If we can't stop Uncle Sam from meddling in the Podunk-land in the Lower Slobovian-Niger-Tang Valley, can we expect Uncle Sam not to meddle in our lives?

MadTax said...

This is great. I am all for libertarian philosophy and the portions of the Tea Party that embraces. Particularly the ideal of reduced government. However, please remember this includes men having sex with other men. Women dressing as men. People smoking marijuana (or more) in the privacy of their own homes. And remember this is the way it should be. A she-male's home is his/her castle. If candidates like Sarah Palin try to impart biblical values on the Tea Party movement, I guarantee it will fail. Not in the coming election. There is no doubt we will win in November. in a landslide. But with victory comes responsibility. If we want to win again in 2012, we must reduce government spending. We must be singular in this mission. It will be a quick end to the Tea Party if there is a hint of religion in this movement.
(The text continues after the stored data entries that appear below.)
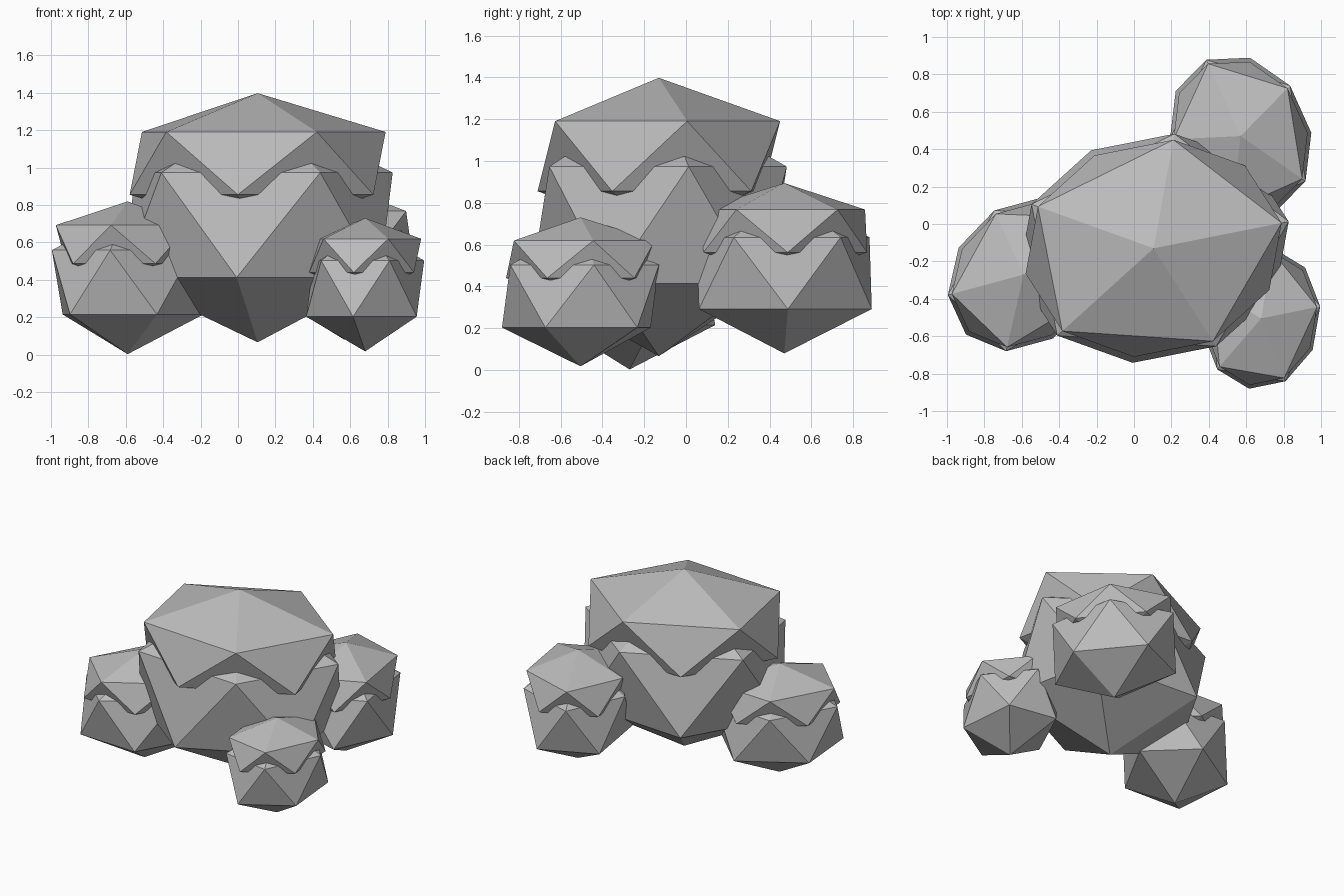
import bpy
import bmesh
import math
from mathutils import Matrix, Vector

cube = bpy.data.objects.get("Cube")
if cube:
    bpy.data.objects.remove(cube, do_unlink=True)

stone = bpy.data.materials.new("stone_grey")
stone.use_nodes = True
colour = (0.5, 0.5, 0.5, 1)
stone.diffuse_color = colour
stone.node_tree.nodes["Principled BSDF"].inputs["Base Color"].default_value = colour

# Skewed plan shared by every boulder
PLAN = Matrix(((0.765, -0.124, 0), (0.1515, 0.633, 0), (0, 0, 1))).to_4x4()


def add_stone(name, centre, yaw, width, height):
    """Faceted twenty-sided stone, stretched to the shared plan and turned."""
    bm = bmesh.new()
    bmesh.ops.create_icosphere(bm, subdivisions=1, radius=1)
    size = Matrix.Diagonal((width, width, height, 1))
    bm.transform(Matrix.Translation(centre)
                 @ Matrix.Rotation(math.radians(yaw), 4, "Z") @ size @ PLAN)
    mesh = bpy.data.meshes.new(name)
    bm.to_mesh(mesh)
    bm.free()
    mesh.materials.append(stone)
    obj = bpy.data.objects.new(name, mesh)
    bpy.context.collection.objects.link(obj)


def add_boulder(name, centre, yaw, width, height):
    """Body stone with a flatter cap; the body's corners poke through the cap."""
    centre = Vector(centre)
    add_stone(name + "_body", centre, yaw, 1.055 * width, 0.627 * height)
    add_stone(name + "_cap", centre + Vector((0, 0, 0.33 * height)),
              yaw, width, 0.375 * height)


# One large boulder with three smaller ones leaning on it
add_boulder("main_boulder", (0.105, -0.13, 0.693), 0, 1, 1)
add_boulder("right_boulder", (-0.59, -0.27, 0.387), 35, 0.605, 0.613)
add_boulder("front_left_boulder", (0.68, -0.505, 0.353), 69, 0.518, 0.535)
add_boulder("back_left_boulder", (0.57, 0.47, 0.463), 103, 0.608, 0.612)
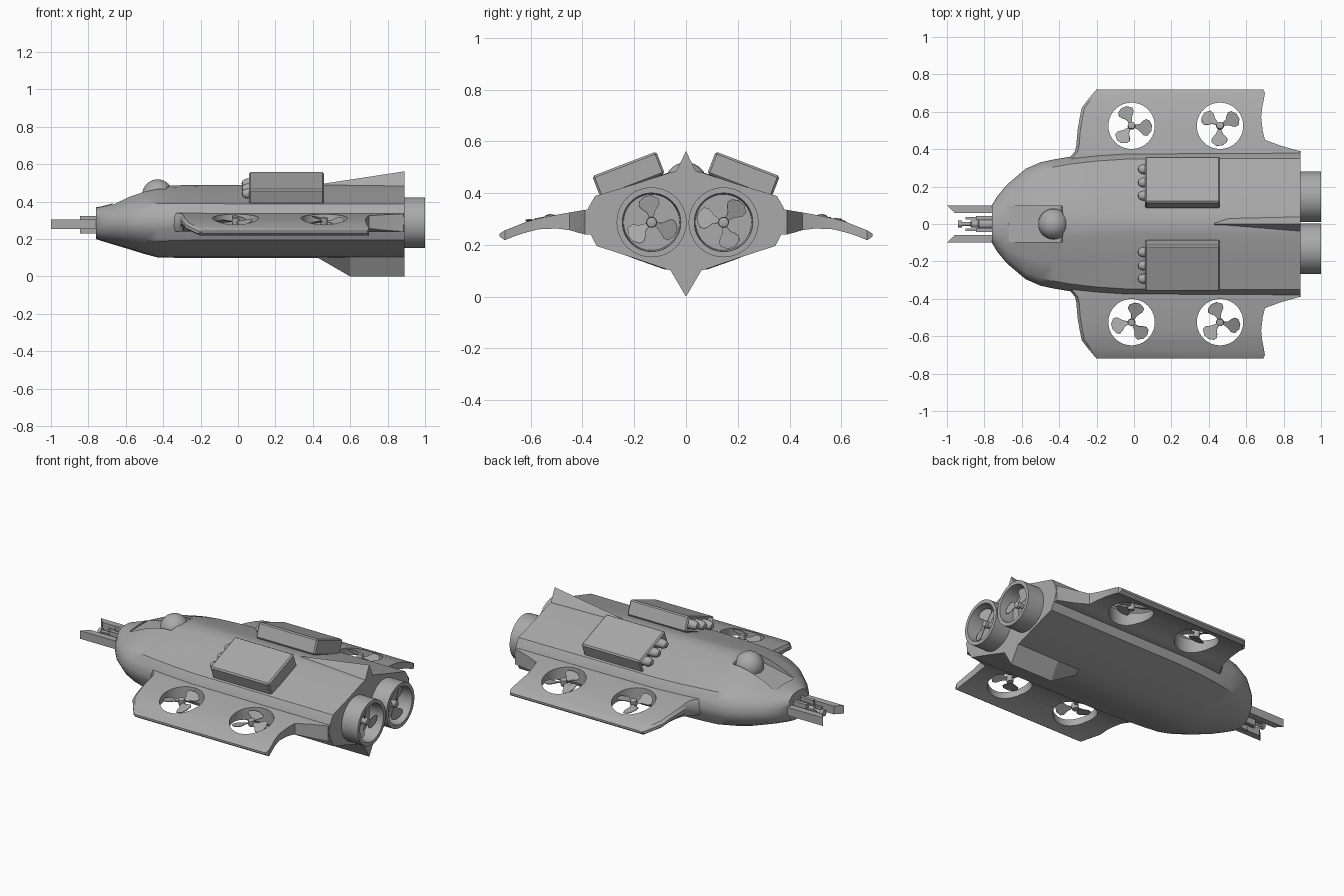
import bpy, bmesh, math
from mathutils import Matrix, Vector

if "Cube" in bpy.data.objects:
    bpy.data.objects.remove(bpy.data.objects["Cube"])

grey = bpy.data.materials.new("hull grey")
grey.diffuse_color = (0.4, 0.4, 0.4, 1)
grey.use_nodes = True
grey.node_tree.nodes["Principled BSDF"].inputs["Base Color"].default_value = grey.diffuse_color
T, R = Matrix.Translation, Matrix.Rotation
rad = math.radians


def finish(bm, name, mat=Matrix(), smooth=True):
    bmesh.ops.recalc_face_normals(bm, faces=bm.faces)
    me = bpy.data.meshes.new(name)
    bm.to_mesh(me)
    bm.free()
    me.transform(mat)
    me.materials.append(grey)
    ob = bpy.data.objects.new(name, me)
    bpy.context.collection.objects.link(ob)
    if smooth:
        bpy.ops.object.select_all(action='DESELECT')
        ob.select_set(True)
        bpy.context.view_layer.objects.active = ob
        bpy.ops.object.shade_smooth_by_angle(angle=rad(32))
    return ob


def loft(name, sections, smooth=True):
    """Skin a list of equal-length closed sections, with end caps."""
    bm = bmesh.new()
    rings = [[bm.verts.new(p) for p in s] for s in sections]
    n = len(rings[0])
    for a, b in zip(rings, rings[1:]):
        for i in range(n):
            j = (i + 1) % n
            bm.faces.new((a[i], a[j], b[j], b[i]))
    bm.faces.new(rings[0])
    bm.faces.new(rings[-1])
    return finish(bm, name, smooth=smooth)


def lathe(name, profile, mat, n=32):
    """Spin (radius, height) points about local z."""
    bm = bmesh.new()
    vs = [bm.verts.new((r, 0, h)) for r, h in profile]
    es = [bm.edges.new(p) for p in zip(vs, vs[1:])]
    bmesh.ops.spin(bm, geom=vs + es, cent=(0, 0, 0), axis=(0, 0, 1),
                   angle=math.tau, steps=n, use_duplicate=False)
    bmesh.ops.remove_doubles(bm, verts=bm.verts, dist=1e-5)
    return finish(bm, name, mat)


def box(name, lo, hi):
    return loft(name, [[(x, lo[1], lo[2]), (x, hi[1], lo[2]), (x, hi[1], hi[2]), (x, lo[1], hi[2])]
                       for x in (lo[0], hi[0])], False)


def cut(ob, cutter):
    m = ob.modifiers.new("cut", 'BOOLEAN')
    m.operation, m.object = 'DIFFERENCE', cutter
    bpy.context.view_layer.objects.active = ob
    bpy.ops.object.modifier_apply(modifier=m.name)
    bpy.data.objects.remove(cutter)


def propeller(name, mat, phase, size=1.0):
    """Three pitched blades around local z, plus a hub."""
    outline = [(.012, -20), (.05, -18), (.08, -24), (.1, -18), (.11, 0), (.109, 16),
               (.1, 32), (.085, 40), (.065, 38), (.045, 28), (.015, 30)]
    bm = bmesh.new()
    for k in range(3):
        m = R(rad(phase + 120 * k), 4, 'Z') @ R(rad(18), 4, 'X')
        layers = [[bm.verts.new(m @ Vector((r * math.cos(rad(a)) * size, r * math.sin(rad(a)) * size, z)))
                   for r, a in outline] for z in (-.002, .002)]
        n = len(outline)
        bm.faces.new(layers[0])
        bm.faces.new(layers[1])
        for i in range(n):
            j = (i + 1) % n
            bm.faces.new((layers[0][i], layers[0][j], layers[1][j], layers[1][i]))
    finish(bm, name + "_blades", mat)
    lathe(name + "_hub", [(0, -.018), (.018, -.018), (.021, 0), (.019, .02), (0, .026)], mat, 16)


# Hull: rounded nose blending into a faceted aft section
aft = [(0, 1), (.15, .975), (.5, .86), (.9, .74), (.965, .63), (1, .51),
       (.975, .42), (.885, .245), (.53, .13), (.18, .01), (0, 0)]
stations = [(-.76, .10, .20, .37, 0), (-.73, .15, .19, .375, .05), (-.68, .21, .175, .388, .15),
            (-.58, .295, .145, .433, .35), (-.5, .33, .12, .462, .5), (-.43, .345, .102, .48, .65),
            (-.34, .36, .1, .487, .8), (-.2, .375, .1, .49, .95), (-.05, .385, .1, .49, 1), (.89, .39, .1, .49, 1)]
sections = []
for x, w, lo, hi, t in stations:
    half = []
    for i, (y, z) in enumerate(aft):
        a = math.pi * i / (len(aft) - 1)
        ey, ez = math.sin(a) ** .75, .5 + .5 * math.cos(a)
        half.append((w * (ey + (y - ey) * t), lo + (hi - lo) * (ez + (z - ez) * t)))
    sections.append([(x, y, z) for y, z in half] + [(x, -y, z) for y, z in half[-2:0:-1]])
hull = loft("hull", sections)

# Cockpit recess and dome
ramp = [(-.67, .383), (-.39, .44), (-.35, .6), (-.7, .6)]
cut(hull, loft("recess_cutter", [[(x, y, z) for x, z in ramp] for y in (-.095, .095)], False))
lathe("cockpit_dome", [(.082 * math.sin(math.pi * i / 16), -.082 * math.cos(math.pi * i / 16))
                       for i in range(17)], T((-.43, 0, .437)))

# Dorsal and ventral fins
for name, rows in (("dorsal_fin", [(.43, .035, .47, .492), (.89, .045, .47, .562)]),
                   ("ventral_fin", [(.43, .065, .115, .098), (.6, .065, .115, 0), (.89, .068, .115, 0)])):
    loft(name, [[(x, -w, b), (x, w, b), (x, 0, tip)] for x, w, b, tip in rows], False)

# Drooping side wings: y, front x, rear x, bottom z, top z
wing_rows = [(.33, -.36, .89, .24, .34), (.365, -.335, .89, .24, .338), (.39, -.315, .885, .24, .335),
             (.42, -.308, .78, .248, .33), (.45, -.306, .70, .257, .325), (.5, -.302, .688, .263, .316),
             (.57, -.29, .68, .26, .302), (.62, -.28, .685, .247, .288), (.66, -.25, .693, .234, .272),
             (.7, -.217, .70, .218, .256), (.72, -.2, .69, .232, .244)]
for s, side in ((1, "left"), (-1, "right")):
    rows = []
    for y, xf, xb, lo, hi in wing_rows:
        m, c = (hi - lo) * .3, .015
        rows.append([(xf + c, s * y, hi), (xb, s * y, hi), (xb, s * y, lo),
                     (xf + c, s * y, lo), (xf, s * y, lo + m), (xf, s * y, hi - m)])
    wing = loft(side + "_wing", rows)
    for i, x in enumerate((-.013, .46)):
        cut(wing, lathe("duct_cutter", [(0, -.2), (.124, -.2), (.124, .2), (0, .2)],
                        T((x, s * .525, .3)), 40))
        propeller(f"{side}_lift_propeller_{i + 1}",
                  T((x, s * .525, .294)) @ R(rad(-9 * s), 4, 'X'), 85 + 35 * i + 20 * s)
    bpy.ops.object.select_all(action='DESELECT')
    wing.select_set(True)
    bpy.context.view_layer.objects.active = wing
    bpy.ops.object.shade_smooth_by_angle(angle=rad(32))

# Rear thrusters: open ducts with propellers
for y, side, phase in ((.145, "left", 10), (-.133, "right", 60)):
    lathe(side + "_thruster_duct", [(0, 0), (.135, 0), (.135, .14), (.113, .14), (.108, .05), (0, .05)],
          T((.86, y, .287)) @ R(rad(90), 4, 'Y'), 48)
    propeller(side + "_thruster_propeller", T((.955, y, .287)) @ R(rad(90), 4, 'Y'), phase, .95)

# Tilted launcher boxes with three rounds each
for s, side in ((1, "left"), (-1, "right")):
    tilt = T((.26, s * .222, .47)) @ R(rad(-21 * s), 4, 'X')
    bm = bmesh.new()
    bmesh.ops.create_cube(bm, size=1)
    bmesh.ops.scale(bm, verts=bm.verts, vec=(.4, .265, .092))
    bmesh.ops.bevel(bm, geom=bm.edges[:], offset=.008, segments=1, affect='EDGES')
    front = [f for f in bm.faces if f.normal.x < -.99]
    bmesh.ops.inset_region(bm, faces=front, thickness=.006, depth=0)
    bmesh.ops.translate(bm, verts=front[0].verts[:], vec=(.03, 0, 0))
    finish(bm, side + "_launcher_box", tilt, False)
    for k in (-1, 0, 1):
        lathe(f"{side}_round_{k + 2}", [(0, 0), (.027, 0), (.027, .045), (.024, .058), (.016, .07), (0, .076)],
              tilt @ T((-.165, k * .076, 0)) @ R(rad(-90), 4, 'Y'), 16)

# Nose gun: side prongs with slanted tips around a stepped barrel
for s, side in ((1, "left"), (-1, "right")):
    plan = [(-.74, .06), (-.96, .06), (-1, .1), (-.74, .1)]
    loft(side + "_nose_prong", [[(x, s * y, z) for x, y in plan] for z in (.255, .305)], False)
    box(side + "_gun_rail", (-.9, s * .03 - .007, .268), (-.75, s * .03 + .007, .295))
    box(side + "_gun_block", (-.845, s * .033 - .011, .23), (-.75, s * .033 + .011, .322))
lathe("gun_barrel", [(0, 0), (.03, 0), (.03, .08), (.02, .085), (.02, .12), (.012, .125),
                     (.012, .17), (.02, .17), (.02, .19), (0, .19)],
      T((-.75, 0, .28)) @ R(rad(-90), 4, 'Y'), 16)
Scott Grannis said...

I've said before and I'll say it again: the strength of the Tea Party is that it is focused on fiscal policy not on social policy. If social policies get inserted into the Tea Party movement it will surely lose a lot of its momentum.

tom said...

Fiscal policy focus yes. Until the flat tax is constructed there will always be ties into the social fabric of who is defined as a man & wife for a family unit. Tea Party enemies will want to force arguments where they should not be, as long people major on the majors it will be fine. I am praying for this November and beyond.

Paul said...


That's also my anecdotal experience here in Tx with the Tea Partiers I know. The focus is mostly on Obama's private sector grabs, and his red-ink spewing super volcano of debt.

Public Library said...

The Federal Reserve has as much to do with the current problems as any government body in America.

If you believe in limited government, then you should believe in dismantling the secrecy, power, and control of the Federal Reserve.

Otherwise, you are fooling yourselves into believing a few tea leaves can save the day.

Benjamin Cole said...

It would be nice also if every state got back from Uncle Sam roughly what it paid in. No more subsidizing of weakling states.

By definition, the red ink is going to states that received more abck from Uncle Sam than they pay in.

Libertarianism and the Republican Party: Strange bedfellows.

Polygamy anyone? Cocaine? Brothels with blinking lights and plate glass storefront windows? Muslim restaurants with signs that say "No Christians or Jews Allowed?" No tax deductions for churches?


Time will tell.

Scott Grannis said...

John: Re the impact on Congress of the November elections. From everything I've seen, I think we'll see heavy Democrat losses in both houses of Congress this November. The losses will easily be enough to erase the Democrat's control of Congress, and enough to ensure legislative gridlock. At this point, gridlock is a thing devoutly to be wished. Furthermore, I think there is a reasonable chance that the Republicans could gain a slim margin of control in one house. The message this will send to the remaining politicians will be stark and powerful in any event.

Charles said...

The size and scope of government in the US is incompatible with democratic governance - hence the frustration of the Tea Party people. The expansion of governmental power now underway, if it is not reversed in 2010 and 2012, will doom us to government by bureaucratic elites. The crucial test is whether the Tea Partiers are willing to slash middle class entitlements to save our way of life.

There are a lot of people babbling nonsense about the president's middle name, his birth certificate, term limits, nonexistent social security trust funds and death panels. We will see if they are ready to put their own retirement on the line when it is time to pay the bills for the profligate politicians they elected.

I hope they will but I am skeptical.

John said...


Thank you. I would LOVE to see some gridlock right now.

Unknown said...

Gotta love Ed Crane. Well said.